By Mia Ellis, Inclusion and Diversity Lead, AEO
“Usually, when people talk about the strength of black women, they ignore the reality that to be strong in the face of oppression is not the same as overcoming oppression. That endurance is not to be confused with transformation.” –bell hooks
Why are black women's workplace experiences often negative and the fruits of their labor much less than their peers?
A common explanation is that despite being highly educated, black women are more likely than other groups to work in low paying occupations such as the service industry, social services, healthcare and education. Studies show that even when they do work in higher-paying fields, they earn less than their peers.
In addition to disparities in pay for black women, they also frequently face hostile work environments and discriminatory practices for being outspoken or assertive. Black women have historically been portrayed in the media negatively – as angry and overly aggressive. This stigma has subjected black women to many assumptions that translate negatively in the workplace; they are not hard workers, they need to be pushed to perform well, they should be satisfied with any job rather than deserving of the best job. As a result, black
women often face unfair expectations and bias, often finding themselves confronting flawed narratives about their work ethic, potential and value. This can lead to faulty decisions about career and salary potential.
To best support black women in the workplace, leaders and mentors must understand the differences and challenges they face. Instead of forcing them to fit into existing corporate culture, they should instead allow them to add to it.
Here are some key factors to address and keep in mind.

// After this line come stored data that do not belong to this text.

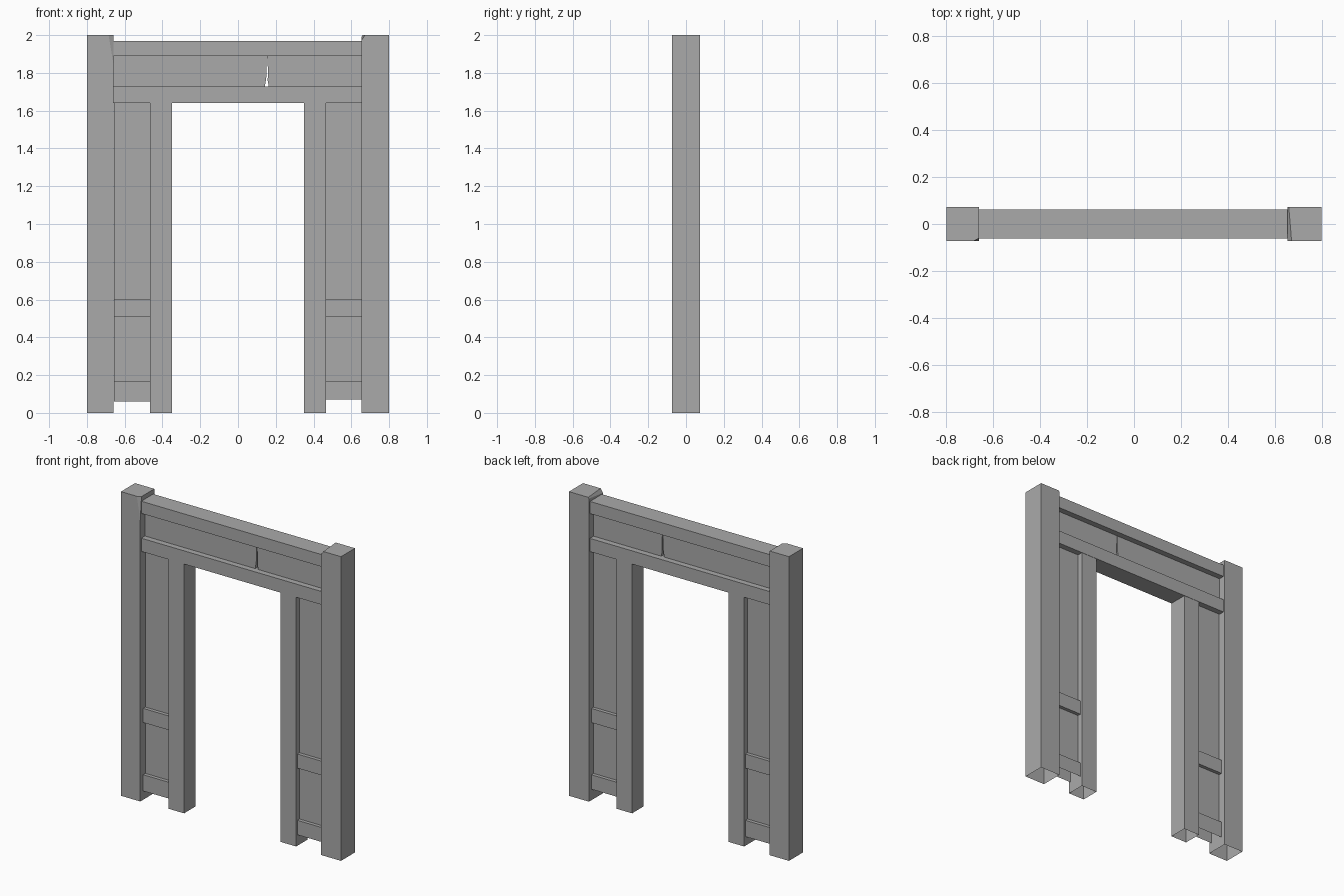
import bpy, bmesh
from mathutils import Vector

cube = bpy.data.objects.get("Cube")
if cube:
    bpy.data.objects.remove(cube, do_unlink=True)

grey = bpy.data.materials.new("plain_grey")
grey.use_nodes = True
grey.diffuse_color = (0.4, 0.4, 0.4, 1)
grey.node_tree.nodes["Principled BSDF"].inputs["Base Color"].default_value = (0.4, 0.4, 0.4, 1)


def slab(name, outline, half_depth, open_bottom=False, chip=None):
    """Extrude an x-z outline along y; chip is three points of a corner cut."""
    bm = bmesh.new()
    face = bm.faces.new([bm.verts.new((x, -half_depth, z)) for x, z in outline])
    moved = bmesh.ops.extrude_face_region(bm, geom=[face])["geom"]
    verts = [v for v in moved if isinstance(v, bmesh.types.BMVert)]
    bmesh.ops.translate(bm, verts=verts, vec=(0, 2 * half_depth, 0))
    bmesh.ops.recalc_face_normals(bm, faces=bm.faces[:])
    if chip:
        a, b, c = map(Vector, chip)
        normal = (b - a).cross(c - a).normalized()
        centre = Vector((sum(p[0] for p in outline) / len(outline), 0, 1))
        if normal.dot(centre - a) > 0:
            normal.negate()
        cut = bmesh.ops.bisect_plane(bm, geom=bm.verts[:] + bm.edges[:] + bm.faces[:],
                                     plane_co=a, plane_no=normal, clear_outer=True)
        edges = [e for e in cut["geom_cut"] if isinstance(e, bmesh.types.BMEdge)]
        bmesh.ops.holes_fill(bm, edges=edges)
        bmesh.ops.recalc_face_normals(bm, faces=bm.faces[:])
    if open_bottom:
        bmesh.ops.delete(bm, geom=[f for f in bm.faces if f.normal.z < -0.9], context="FACES")
    mesh = bpy.data.meshes.new(name)
    bm.to_mesh(mesh)
    bm.free()
    mesh.materials.append(grey)
    obj = bpy.data.objects.new(name, mesh)
    bpy.context.collection.objects.link(obj)
    return obj


def rect(x0, x1, z0, z1):
    return [(x0, z0), (x1, z0), (x1, z1), (x0, z1)]


POST, BEAM, RAIL, PANEL = 0.073, 0.062, 0.047, 0.024

# Outer posts, each with a chipped top corner
slab("right_outer_post", rect(-0.8, -0.66, 0, 2), POST, True,
     [(-0.685, -POST, 2), (-0.66, -0.06, 2), (-0.66, -POST, 1.85)])
slab("left_outer_post", rect(0.655, 0.8, 0, 2), POST, True,
     [(0.66, POST, 2), (0.672, -POST, 2), (0.655, -POST, 1.975)])

# Inner posts, recessed side panels and their cross rails
for side, s, low in (("right", -1, 0.06), ("left", 1, 0.072)):
    def span(a, b, z0, z1):
        return rect(*sorted((s * a, s * b)), z0, z1)
    slab(side + "_inner_post", span(0.35, 0.465, 0, 1.64), BEAM - 0.002, True)
    slab(side + "_side_panel", span(0.465, 0.657, 0.165, 1.64), PANEL)
    slab(side + "_middle_rail", span(0.465, 0.657, 0.51, 0.603), RAIL)
    slab(side + "_bottom_rail", span(0.465, 0.657, low, 0.167), RAIL, True)

# Lintel beams
slab("lintel_lower_beam", rect(-0.66, 0.656, 1.64, 1.727), BEAM)
slab("lintel_top_beam", rect(-0.66, 0.656, 1.89, 1.97), BEAM)

# Lintel panel in two pieces with a crack between them
slab("lintel_panel_right",
     [(-0.66, 1.727), (0.142, 1.727), (0.152, 1.79), (0.15, 1.89), (-0.66, 1.89)], PANEL)
slab("lintel_panel_left",
     [(0.656, 1.727), (0.656, 1.89), (0.154, 1.89), (0.159, 1.81), (0.157, 1.76), (0.163, 1.727)], PANEL)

1. Gender Diversity
When female workplace issues are discussed, the focus is primarily on white women's experiences. Companies often believe that they have taken significant steps to respond to women’s challenges in the workplace. However, there is little to no conversation about specific efforts to address how biases play out
for women of different races and ethnicities. This leads to a misleading and incomplete picture of the disparities between the earnings, advancement opportunities, and unemployment rates of black women and other female minority groups.
2. Psychological Safety
Black women often feel they need to hide their true selves at work. For leaders to encourage them to let their guards down and become truly engaged, they need to build trust. Black women want to be accepted and valued for who they are. They should be comfortable enough to question specific treatment,
microaggressions and stereotypes without fear of retaliation. Leaders need to praise their achievements, become a champion for their work and defend them when issues arise, including the correction of preconceived notions their peers may have toward them.
Due to the unique experiences that black women face, traditional corporate mentoring programs rarely benefit them. In these programs, they are typically mentored by executive leaders who have entirely different identities and backgrounds. These leaders are experienced in sharing insight with people who share similar backgrounds. However, they rarely take the time to truly understand the unique challenges and barriers that black women experience in the workplace and in their personal lives. Due to the lack of black women in leadership positions, reciprocal mentoring should be promoted as it allows for mentors to share their industry knowledge, and it empowers black women to have their mentors learn from them about their personal life experiences.
Leaders within organizations must intentionally put as much emphasis on racial diversity as they do on gender. They should ensure that women of all ethnicities are included in strategies around succession planning, promotions, and selecting members of the board. As with mentoring, they will have to shift from a “one size fits all approach” and realize that black women have different needs. Interventions that help white women succeed in a corporate setting may be counter-productive for black women and if meaningful change is to happen, this must be kept in mind.
Mia is a mentor in the 3 Cups of Coffee mentoring program. If you are interested in becoming a mentor, please contact Taneshya Williams at email@example.com. We are actively recruiting diverse mentors.